- I may refer here to a few further remarks in Mind, 12, p. 368 and foll. I am not suggesting that ideas may not form part of the innermost self. One thinks here naturally of the strange selves suggested in hypnotism.
- In the Fortnightly Review, ccxxviii., p. 820, I have further discussed this question.
- Compare here once again the suggested selves of hypnotism.
- On this and other kindred points, compare my articles in Mind, Nos. 47 and 49. And see below (Chapters xix., xxvi., xxvii.)
- I am not saying that the whole soul is divided into two groups. That is really not possible. See more below.
- Another instance would be the sensations from my own clothes.
- Notice that our emotional moods, where we hardly could analyse them, may qualify objects aesthetically.
- How the existence of this margin is observed is a question I cannot discuss here. The main point lies in our ability to feel a discrepancy between our felt self and any object before it. This, reflected on and made an object—as, of course, in its main vague type is always possible with past feeling—gives us the idea of an unreduced residue. The same ability to feel discrepancy is the ground of our belief as to difference or identity between past and present feeling. But the detail of this discussion does not belong to metaphysics.
- I may refer the reader hereto Mind, 43, pp. 319-320; 47, pp. 371-372; and 49, p. 33. I have not answered Mr. Ward’s criticisms (Mind 48, pp. 572-575) in detail, because in my opinion they are mere misunderstandings, the removal of which is not properly my concern.

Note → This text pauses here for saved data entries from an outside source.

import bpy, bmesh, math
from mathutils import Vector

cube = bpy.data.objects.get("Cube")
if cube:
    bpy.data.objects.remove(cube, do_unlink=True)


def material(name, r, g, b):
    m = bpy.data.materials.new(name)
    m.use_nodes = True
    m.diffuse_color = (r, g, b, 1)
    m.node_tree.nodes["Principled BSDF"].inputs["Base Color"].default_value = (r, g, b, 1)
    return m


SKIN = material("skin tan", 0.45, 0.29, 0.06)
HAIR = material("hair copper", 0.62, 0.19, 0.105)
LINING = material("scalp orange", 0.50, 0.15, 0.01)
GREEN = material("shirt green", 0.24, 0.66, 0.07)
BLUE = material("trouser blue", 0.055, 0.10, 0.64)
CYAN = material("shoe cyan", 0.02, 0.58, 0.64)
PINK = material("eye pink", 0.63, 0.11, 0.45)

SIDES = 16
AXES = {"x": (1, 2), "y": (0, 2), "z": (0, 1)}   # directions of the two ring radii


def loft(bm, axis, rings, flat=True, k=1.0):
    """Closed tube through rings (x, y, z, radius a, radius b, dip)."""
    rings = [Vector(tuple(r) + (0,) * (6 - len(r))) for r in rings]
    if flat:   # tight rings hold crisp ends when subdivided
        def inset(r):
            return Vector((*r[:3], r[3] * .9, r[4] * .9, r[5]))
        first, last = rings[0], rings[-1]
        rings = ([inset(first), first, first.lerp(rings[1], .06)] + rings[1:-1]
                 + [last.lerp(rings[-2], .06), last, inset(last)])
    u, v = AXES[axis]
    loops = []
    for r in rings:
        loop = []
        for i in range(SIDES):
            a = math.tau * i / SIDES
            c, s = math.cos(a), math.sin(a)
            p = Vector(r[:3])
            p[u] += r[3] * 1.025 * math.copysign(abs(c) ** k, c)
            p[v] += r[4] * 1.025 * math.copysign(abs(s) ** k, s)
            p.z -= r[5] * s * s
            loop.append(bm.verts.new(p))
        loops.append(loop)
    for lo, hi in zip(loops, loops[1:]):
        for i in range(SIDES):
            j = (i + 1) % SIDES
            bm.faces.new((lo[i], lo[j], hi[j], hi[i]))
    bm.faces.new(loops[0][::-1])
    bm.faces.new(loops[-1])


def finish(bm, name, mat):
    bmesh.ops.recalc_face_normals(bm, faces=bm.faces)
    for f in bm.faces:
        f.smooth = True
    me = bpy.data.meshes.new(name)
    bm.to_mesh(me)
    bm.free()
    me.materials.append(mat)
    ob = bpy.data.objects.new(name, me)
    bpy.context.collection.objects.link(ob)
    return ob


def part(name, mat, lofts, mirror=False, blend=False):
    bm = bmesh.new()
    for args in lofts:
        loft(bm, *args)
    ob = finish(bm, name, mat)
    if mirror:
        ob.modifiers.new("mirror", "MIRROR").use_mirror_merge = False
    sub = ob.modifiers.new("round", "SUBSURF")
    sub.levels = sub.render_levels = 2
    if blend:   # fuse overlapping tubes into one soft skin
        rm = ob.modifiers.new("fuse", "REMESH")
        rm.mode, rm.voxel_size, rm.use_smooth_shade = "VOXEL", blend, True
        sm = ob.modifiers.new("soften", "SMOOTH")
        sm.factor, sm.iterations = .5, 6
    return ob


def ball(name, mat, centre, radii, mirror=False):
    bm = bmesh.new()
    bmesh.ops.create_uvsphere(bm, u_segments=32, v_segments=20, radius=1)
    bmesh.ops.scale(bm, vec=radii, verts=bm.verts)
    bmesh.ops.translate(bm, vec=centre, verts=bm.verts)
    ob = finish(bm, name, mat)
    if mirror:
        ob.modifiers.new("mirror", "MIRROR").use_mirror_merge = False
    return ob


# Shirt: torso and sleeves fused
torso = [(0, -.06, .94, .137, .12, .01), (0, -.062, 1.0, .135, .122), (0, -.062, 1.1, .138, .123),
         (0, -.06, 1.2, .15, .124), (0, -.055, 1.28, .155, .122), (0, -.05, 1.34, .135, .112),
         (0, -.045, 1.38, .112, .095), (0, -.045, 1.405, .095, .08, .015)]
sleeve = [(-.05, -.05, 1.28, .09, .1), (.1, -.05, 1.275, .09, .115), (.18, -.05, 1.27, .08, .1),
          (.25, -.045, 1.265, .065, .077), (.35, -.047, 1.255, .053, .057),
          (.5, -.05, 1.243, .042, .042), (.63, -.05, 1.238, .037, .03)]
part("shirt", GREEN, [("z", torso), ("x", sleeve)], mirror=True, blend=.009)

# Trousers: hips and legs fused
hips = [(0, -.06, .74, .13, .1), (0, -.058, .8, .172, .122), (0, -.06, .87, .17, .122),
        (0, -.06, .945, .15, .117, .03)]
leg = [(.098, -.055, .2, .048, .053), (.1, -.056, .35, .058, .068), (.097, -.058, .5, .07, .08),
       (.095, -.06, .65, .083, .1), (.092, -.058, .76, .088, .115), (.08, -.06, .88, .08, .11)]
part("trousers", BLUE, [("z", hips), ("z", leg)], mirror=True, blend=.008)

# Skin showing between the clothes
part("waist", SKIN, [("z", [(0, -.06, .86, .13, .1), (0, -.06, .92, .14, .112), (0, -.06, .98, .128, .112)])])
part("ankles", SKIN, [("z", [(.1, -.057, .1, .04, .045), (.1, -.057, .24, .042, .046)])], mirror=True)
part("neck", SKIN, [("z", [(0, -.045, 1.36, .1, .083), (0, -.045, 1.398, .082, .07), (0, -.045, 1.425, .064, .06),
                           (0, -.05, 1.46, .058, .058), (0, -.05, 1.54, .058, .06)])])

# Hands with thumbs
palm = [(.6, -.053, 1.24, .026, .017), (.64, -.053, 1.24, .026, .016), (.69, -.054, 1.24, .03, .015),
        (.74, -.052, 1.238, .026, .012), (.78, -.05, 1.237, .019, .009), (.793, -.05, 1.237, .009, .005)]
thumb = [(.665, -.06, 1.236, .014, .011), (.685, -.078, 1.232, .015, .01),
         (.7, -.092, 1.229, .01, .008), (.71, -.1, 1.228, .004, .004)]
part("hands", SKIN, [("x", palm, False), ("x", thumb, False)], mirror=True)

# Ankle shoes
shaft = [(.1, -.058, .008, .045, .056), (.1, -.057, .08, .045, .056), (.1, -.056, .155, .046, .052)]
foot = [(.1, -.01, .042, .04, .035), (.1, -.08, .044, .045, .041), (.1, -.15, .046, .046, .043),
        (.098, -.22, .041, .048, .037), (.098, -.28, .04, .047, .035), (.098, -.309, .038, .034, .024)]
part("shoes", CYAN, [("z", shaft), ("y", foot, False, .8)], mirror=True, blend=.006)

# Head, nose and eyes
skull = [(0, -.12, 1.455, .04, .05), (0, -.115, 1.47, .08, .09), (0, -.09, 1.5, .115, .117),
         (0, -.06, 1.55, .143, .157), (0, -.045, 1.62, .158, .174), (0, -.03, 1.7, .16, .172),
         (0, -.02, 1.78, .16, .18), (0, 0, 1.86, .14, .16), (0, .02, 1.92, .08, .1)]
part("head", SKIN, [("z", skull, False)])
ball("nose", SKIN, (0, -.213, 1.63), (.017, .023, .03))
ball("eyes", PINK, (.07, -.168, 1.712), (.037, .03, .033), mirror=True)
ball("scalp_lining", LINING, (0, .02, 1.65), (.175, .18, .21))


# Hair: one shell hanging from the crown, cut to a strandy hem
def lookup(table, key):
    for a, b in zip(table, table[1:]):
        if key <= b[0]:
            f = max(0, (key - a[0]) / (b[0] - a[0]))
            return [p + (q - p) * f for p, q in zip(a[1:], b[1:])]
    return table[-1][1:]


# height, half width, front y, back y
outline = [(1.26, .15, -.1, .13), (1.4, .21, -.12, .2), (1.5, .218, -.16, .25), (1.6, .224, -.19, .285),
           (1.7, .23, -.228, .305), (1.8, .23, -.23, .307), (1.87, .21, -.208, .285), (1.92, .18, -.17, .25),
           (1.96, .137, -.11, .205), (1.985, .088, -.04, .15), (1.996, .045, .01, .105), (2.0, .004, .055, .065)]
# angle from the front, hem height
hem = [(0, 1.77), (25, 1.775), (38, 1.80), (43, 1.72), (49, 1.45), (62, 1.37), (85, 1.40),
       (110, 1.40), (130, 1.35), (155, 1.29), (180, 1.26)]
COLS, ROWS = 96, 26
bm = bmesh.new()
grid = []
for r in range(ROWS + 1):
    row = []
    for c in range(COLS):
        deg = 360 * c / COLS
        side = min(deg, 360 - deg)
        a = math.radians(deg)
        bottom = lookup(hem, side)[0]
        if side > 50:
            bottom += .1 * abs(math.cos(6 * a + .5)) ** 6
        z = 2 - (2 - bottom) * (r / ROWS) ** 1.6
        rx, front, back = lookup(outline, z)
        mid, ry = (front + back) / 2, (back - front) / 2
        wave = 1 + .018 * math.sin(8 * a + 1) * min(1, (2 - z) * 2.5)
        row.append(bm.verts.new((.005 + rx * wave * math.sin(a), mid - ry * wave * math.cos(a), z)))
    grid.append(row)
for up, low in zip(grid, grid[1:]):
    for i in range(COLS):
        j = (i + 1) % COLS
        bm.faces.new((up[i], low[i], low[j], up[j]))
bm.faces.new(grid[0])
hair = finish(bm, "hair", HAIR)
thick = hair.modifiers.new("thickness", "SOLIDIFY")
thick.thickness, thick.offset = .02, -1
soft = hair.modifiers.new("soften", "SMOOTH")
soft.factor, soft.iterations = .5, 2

- For a further distinction on this point see Mind, 49, pp. 6 and foll.
- Mind, 49, p. 23. And see below, Chapter xv., p. 163.
- See Chapter xix.